At first, all I could muster were song lyrics. Just as with films I was blessed with being able to find artists that didn’t abuse their expression with moans about a lack of round behinds or claims of gratifying the said behinds masterfully. And while most peers found their hunger satisfied with half-cocked versions of choruses, my own forays into the world of alternative rock always included trips to the local photocopying shop where A3 sheets of paper already awaited the relevant album sleeves and their full texts on angst and anger. Their lyricism might not quite have been Wordsworth, but they were at least words worth copying.
Having also been learning Latin and French at the same time—the languages that provided about sixty percent of modern English vocabulary—another important realization was that studying any language can improve your grasp of any other form of symbolic communication. Even better if the two have a working passive-aggressive relationship. So if you want to write your memoir in English, you may want to give becoming a French exorcist a go. No?
Something defined as a language (hint: it is often politicians and not actual scholars who have the right to distinguish languages from dialects) is not the only object of linguistic knowledge that you can profit from, though. Listening to how people speak—how they construct sentences or which parts of the anatomy they consider you worthy of when upset—is another useful, very Zen kind of learning process. For my memoir (‘The Buddha of the Brothel’) it was nothing less than essential. There’s a great variety of the forms of English Indians speak, so I felt it would be truly embarrassing if my real-life Indians spoke like nondescript versions of The Simpsons’ Apu or parodies of Rajnikanth. While essential particularly to non-fiction, I guarantee you’ll never write a single decent dialogue of fiction if you don’t pay attention to how a chaiwallah bemoans the rising prices of milk or a jeweler—the astronomical prices of silver.
In the age of increased pervasiveness of high tech, there are other tools of knowledge that can serve you (or vice versa). But even though linguistic software can be of great assistance (I mean, how else could you come up with the amount of humor an auto translate conjures up?), reading high quality literature as soon as you had graduated from world-weary song lyrics is essential.
But which authors? Goodreads is not the best of friends in that respect and neither are most other websites. Would you want a mechanic to recommend a top-level surgeon? Well, based on my experiences I just might give the grease monkey a shot, but you shouldn’t (nor should you probably use the word monkey when referring to people as casually). But while ratings shouldn’t be your guide (cheap pseudo-mythology crap often has higher ratings that insightful classics), an intelligent review written with the kind of knowledge that permits critiquing the book solely on its literary merit can sometimes nudge you in a direction you wouldn’t have even noticed on you own.

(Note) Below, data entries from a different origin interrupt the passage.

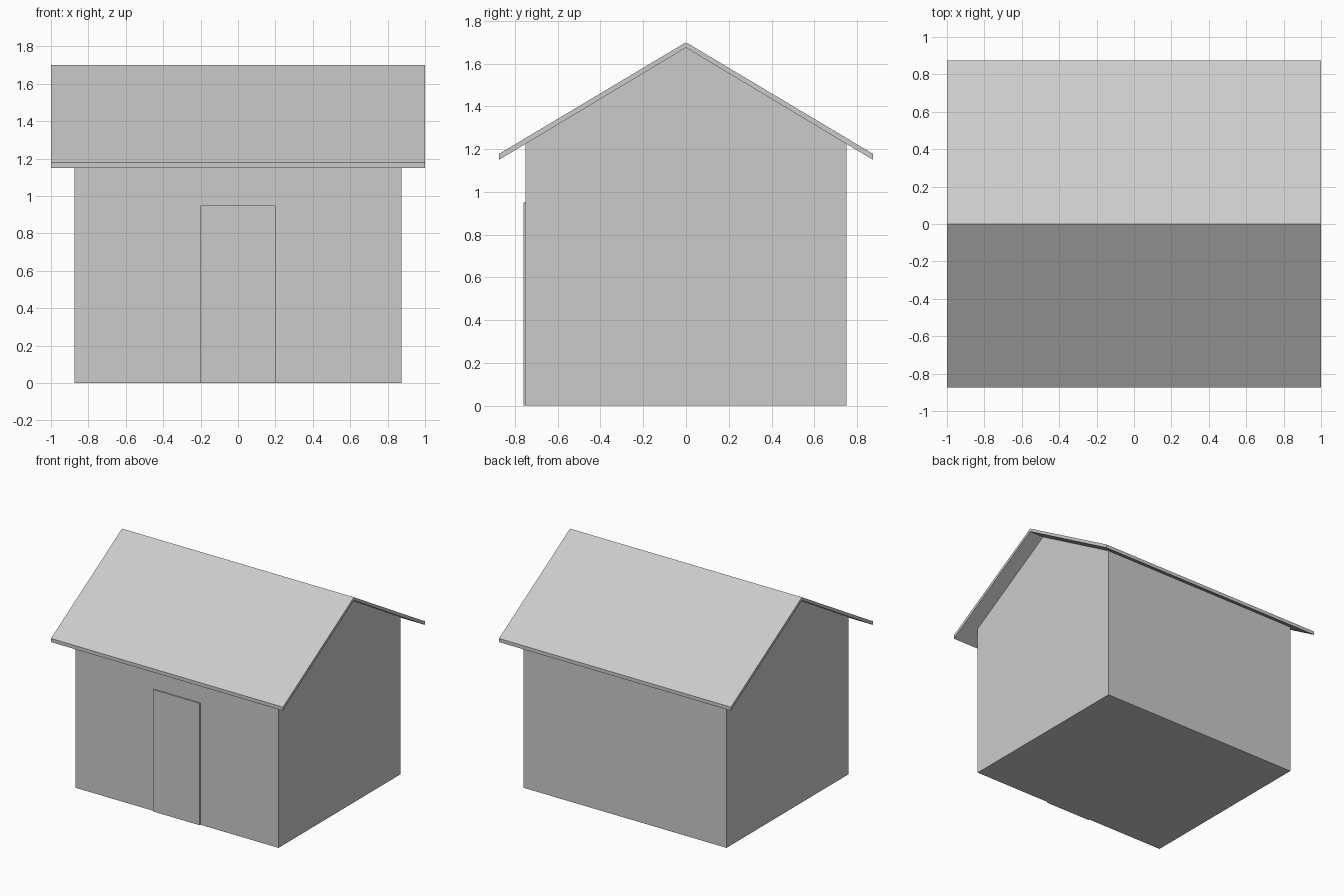
import bpy, bmesh

if "Cube" in bpy.data.objects:
    bpy.data.objects.remove(bpy.data.objects["Cube"])


def prism(name, profile, half_length):
    """Extrude a closed (y, z) profile along x, centred on x = 0."""
    bm = bmesh.new()
    face = bm.faces.new([bm.verts.new((-half_length, y, z)) for y, z in profile])
    moved = bmesh.ops.extrude_face_region(bm, geom=[face])["geom"]
    verts = [g for g in moved if isinstance(g, bmesh.types.BMVert)]
    bmesh.ops.translate(bm, verts=verts, vec=(2 * half_length, 0, 0))
    # keep the starting cap so the prism is closed
    if not face.is_valid:
        bm.faces.new([v for v in bm.verts if v.co.x < 0])
    elif len([f for f in bm.faces if all(v.co.x < 0 for v in f.verts)]) == 0:
        bm.faces.new([v for v in bm.verts if v.co.x < 0])
    bmesh.ops.recalc_face_normals(bm, faces=bm.faces)
    mesh = bpy.data.meshes.new(name)
    bm.to_mesh(mesh)
    bm.free()
    obj = bpy.data.objects.new(name, mesh)
    bpy.context.collection.objects.link(obj)
    return obj


# house body with gable ends reaching the roof underside
prism("walls", [(-0.75, 0), (0.75, 0), (0.75, 1.225), (0, 1.675), (-0.75, 1.225)], 0.875)

# thin folded roof slab with overhang on all sides
prism("roof", [(-0.875, 1.15), (0, 1.675), (0.875, 1.15),
               (0.875, 1.178), (0, 1.70), (-0.875, 1.178)], 1.0)

# door panel standing slightly proud of the front wall
prism("door", [(-0.76, 0), (-0.75, 0), (-0.75, 0.95), (-0.76, 0.95)], 0.2)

With my non-English studies having incidentally included lots of French and Russian literary courses (the 2 European heavyweights), finding the right books was not really a problem for me. And with some patient effort it shouldn’t prove an insurmountable obstacle for anyone. Now all you need is to read in English almost exclusively, to do some of it aloud to get a feel for the rhythm, and within ten to fifteen years you should be able to type in the words ‘chapter one’. As I said: easy.
Oh: and don’t forget about that chaiwallah and milk prices!